Andrew Sullivan, in his excellent blog The Daily Dish, reports that the phrase “enhanced interrogation techniques” used by Bush administration to describe its torturing techniques is equivalent to the German phrase “Verschärfte Vernehmung”, “concocted” by the Nazis. Not only are the phrases used to describe the techniques the same, but many of the actual “techniques” employed are the same.
A number of Nazis were sentenced to death by post-WW II war crimes tribunals for employing such “techniques” on non-uniformed enemy combatants.
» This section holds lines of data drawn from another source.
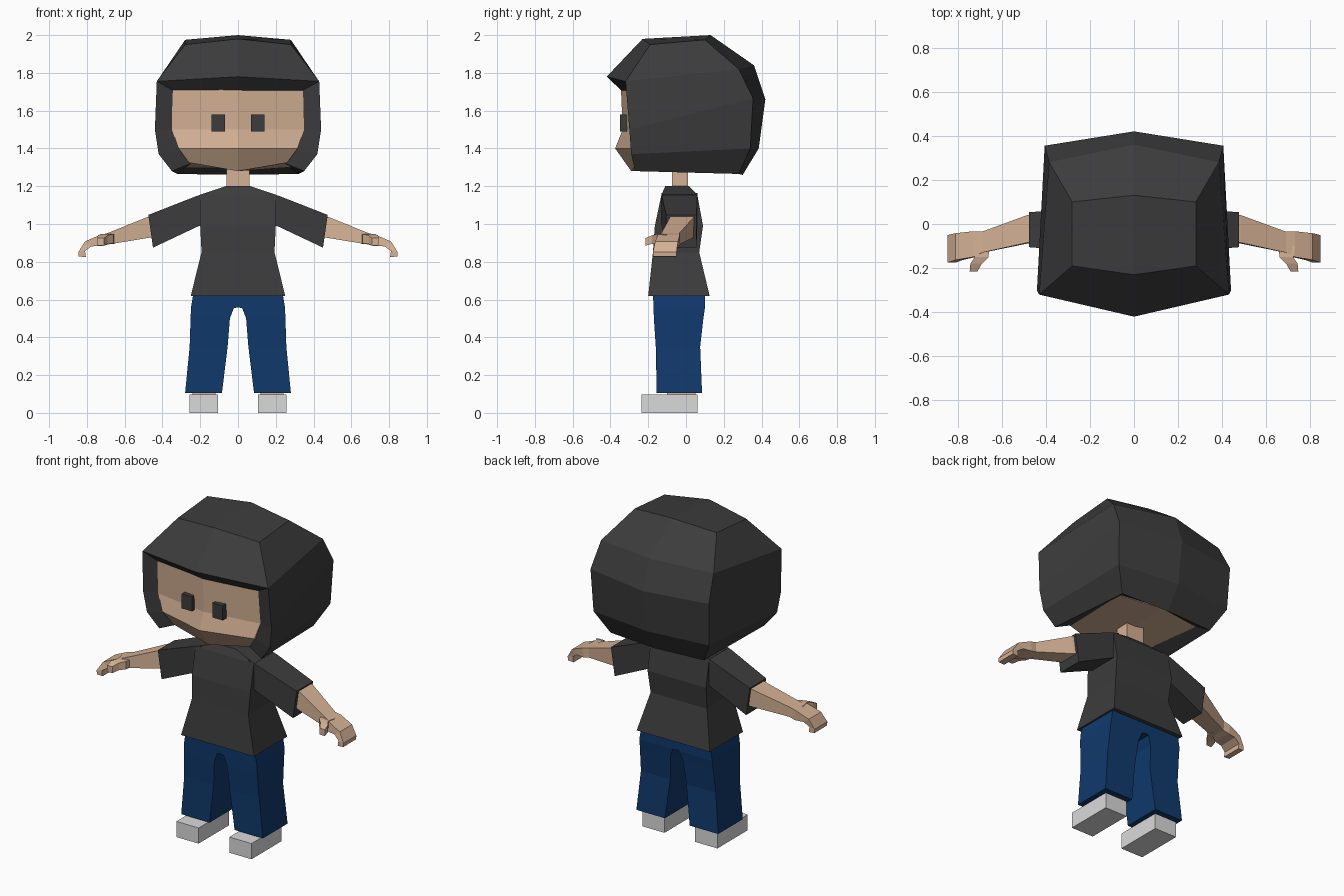
import bpy, bmesh

if "Cube" in bpy.data.objects:
    bpy.data.objects.remove(bpy.data.objects["Cube"])


def material(name, rgb):
    m = bpy.data.materials.new(name)
    m.diffuse_color = (*rgb, 1)
    m.use_nodes = True
    m.node_tree.nodes["Principled BSDF"].inputs["Base Color"].default_value = m.diffuse_color
    return m


DARK = material("charcoal", (0.045, 0.045, 0.045))
SKIN = material("skin", (0.66, 0.44, 0.30))
DENIM = material("denim blue", (0.005, 0.041, 0.15))
SHOE = material("light grey", (0.70, 0.70, 0.70))


def build(name, polys, mat, mirror=True):
    """Make one object from polygons given as corner points, mirrored over x = 0."""
    bm = bmesh.new()
    for side in ((1, -1) if mirror else (1,)):
        for poly in polys:
            pts = [(side * x, y, z) for x, y, z in poly]
            bm.faces.new([bm.verts.new(p) for p in pts[::side]])
    bmesh.ops.remove_doubles(bm, verts=bm.verts, dist=0.0005)
    bmesh.ops.recalc_face_normals(bm, faces=bm.faces)
    me = bpy.data.meshes.new(name)
    bm.to_mesh(me)
    bm.free()
    me.materials.append(mat)
    ob = bpy.data.objects.new(name, me)
    bpy.context.collection.objects.link(ob)
    return ob


def grid(rows):
    """Quads between neighbouring rows of points."""
    return [(a[i], a[i + 1], b[i + 1], b[i])
            for a, b in zip(rows, rows[1:]) for i in range(len(a) - 1)]


def loft(rings):
    """Closed skin over rings, capped at both ends."""
    return grid([r + r[:1] for r in rings]) + [rings[0], rings[-1]]


def level(z, x0, x1, y0, y1):
    return [(x0, y0, z), (x1, y0, z), (x1, y1, z), (x0, y1, z)]


def slice_x(y0, y1, xt, zt, xb, zb):
    """Limb section with a top edge at (xt, zt) and a bottom edge at (xb, zb)."""
    return [(xt, y0, zt), (xt, y1, zt), (xb, y1, zb), (xb, y0, zb)]


# hair: half rows run from the front around the side to the back
top = [(0, -.23, 1.98), (.28, -.19, 1.95), (.28, .10, 1.975), (0, .13, 2.0)]
brow = [(0, -.42, 1.78), (.43, -.32, 1.755), (.385, .28, 1.82), (0, .36, 1.84)]
temple = [(.44, -.30, 1.5), (.405, .355, 1.665), (0, .42, 1.66)]
jaw = [(.42, -.29, 1.37), (.395, .34, 1.40), (0, .385, 1.40)]
nape = [(.35, -.27, 1.28), (.32, .28, 1.265), (0, .30, 1.26)]
outer = brow[:2] + [temple[0], jaw[0]] + nape
inner = [(0, -.335, 1.70), (.33, -.29, 1.70), (.33, -.275, 1.5), (.295, -.27, 1.39),
         (.25, -.25, 1.32), (.26, .2, 1.31), (0, .24, 1.31)]
build("hair", [tuple(top)] + grid([top, brow]) + grid([brow[1:], temple, jaw, nape])
      + grid([outer, inner]), DARK)

# head: face, jaw and underside
head_rows = [
    [(0, -.345, 1.73), (.35, -.295, 1.73), (.33, .2, 1.73), (0, .25, 1.73)],
    [(0, -.335, 1.5), (.35, -.28, 1.5), (.34, .22, 1.5), (0, .28, 1.5)],
    [(0, -.375, 1.4), (.315, -.29, 1.4), (.32, .22, 1.4), (0, .28, 1.4)],
    [(0, -.29, 1.28), (.26, -.26, 1.325), (.28, .21, 1.30), (0, .25, 1.30)],
]
build("head", grid(head_rows) + [head_rows[0], head_rows[-1]], SKIN)
build("eyes", loft([level(z, .07, .14, -.35, -.31) for z in (1.49, 1.58)]), DARK)
build("neck", loft([level(z, -.06, .06, -.075, .01) for z in (1.14, 1.32)]), SKIN, False)

# shirt
build("shirt", loft([level(z, -w, w, y0, y1) for z, w, y0, y1 in (
    (.62, .25, -.20, .125), (.85, .193, -.175, .07), (.99, .20, -.165, .09),
    (1.155, .20, -.13, .06), (1.20, .065, -.11, .015))]), DARK, False)
build("sleeves", loft([slice_x(*s) for s in (
    (-.13, .06, .16, 1.165, .16, 1.005), (-.128, .06, .22, 1.148, .21, .988),
    (-.105, .055, .475, 1.048, .45, .875))]), DARK)

# forearms with curled mitten hands
build("arms", loft([slice_x(*s) for s in (
    (-.08, .045, .44, 1.05, .42, .94), (-.085, .04, .485, 1.035, .465, .928),
    (-.13, -.035, .69, .952, .685, .892), (-.15, -.033, .73, .942, .72, .883),
    (-.163, -.042, .81, .908, .775, .882), (-.175, -.05, .845, .852, .81, .858),
    (-.175, -.05, .843, .828, .805, .825))]), SKIN)
build("thumbs", loft([[(x0, y, z0), (x1, y, z0), (x1, y, z1), (x0, y, z1)]
    for y, x0, x1, z0, z1 in ((-.10, .655, .73, .895, .945), (-.15, .66, .722, .898, .947),
                              (-.18, .69, .742, .895, .94), (-.215, .71, .745, .885, .925))]), SKIN)

# trousers: legs that join above the crotch
build("trousers", loft([level(*s) for s in (
    (.105, .085, .28, -.155, .085), (.35, .055, .256, -.16, .075),
    (.50, .043, .251, -.17, .092), (.555, .022, .249, -.172, .10),
    (.558, 0, .249, -.172, .10), (.64, 0, .235, -.175, .10))]), DENIM)

# ankles and block shoes
build("ankles", loft([level(z, .12, .24, -.10, .05) for z in (.08, .15)]), SKIN)
build("shoes", loft([level(z, .105, .257, -.235, .06) for z in (0, .097)]), SHOE)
“The phrase ‘Verschärfte Vernehmung’ is German for ‘enhanced interrogation’. Other translations include ‘intensified interrogation’ or ‘sharpened interrogation’. It’s a phrase that appears to have been concocted in 1937, to describe a form of torture that would leave no marks, and hence save the embarrassment pre-war Nazi officials were experiencing as their wounded torture victims ended up in court. The methods, as you can see above, are indistinguishable from those described as ‘enhanced interrogation techniques’ by the president. As you can see from the Gestapo memo, moreover, the Nazis were adamant that their ‘enhanced interrogation techniques’ would be carefully restricted and controlled, monitored by an elite professional staff, of the kind recommended by Charles Krauthammer, and strictly reserved for certain categories of prisoner. At least, that was the original plan.”
Sullivan completes his report with:
“Critics will no doubt say I am accusing the Bush administration of being Hitler. I’m not. There is no comparison between the political system in Germany in 1937 and the U.S. in 2007. What I am reporting is a simple empirical fact: the interrogation methods approved and defended by this president are not new. Many have been used in the past. The very phrase used by the president to describe torture-that-isn’t-somehow-torture – ‘enhanced interrogation techniques’ – is a term originally coined by the Nazis. The techniques are indistinguishable. The methods were clearly understood in 1948 as war-crimes. The punishment for them was death.”
War criminals Bush, Cheney, Rumsfeld, et al, and their legal advisers, Alberto Gonzales and John Yoo, who justified “enhanced interrogation techniques”, in part arguing that the “enemy combatants” were non-uniformed, will unfortunately likely never suffer the justice visited upon the Nazis war criminals.
Sullivan’s report is well worth a read.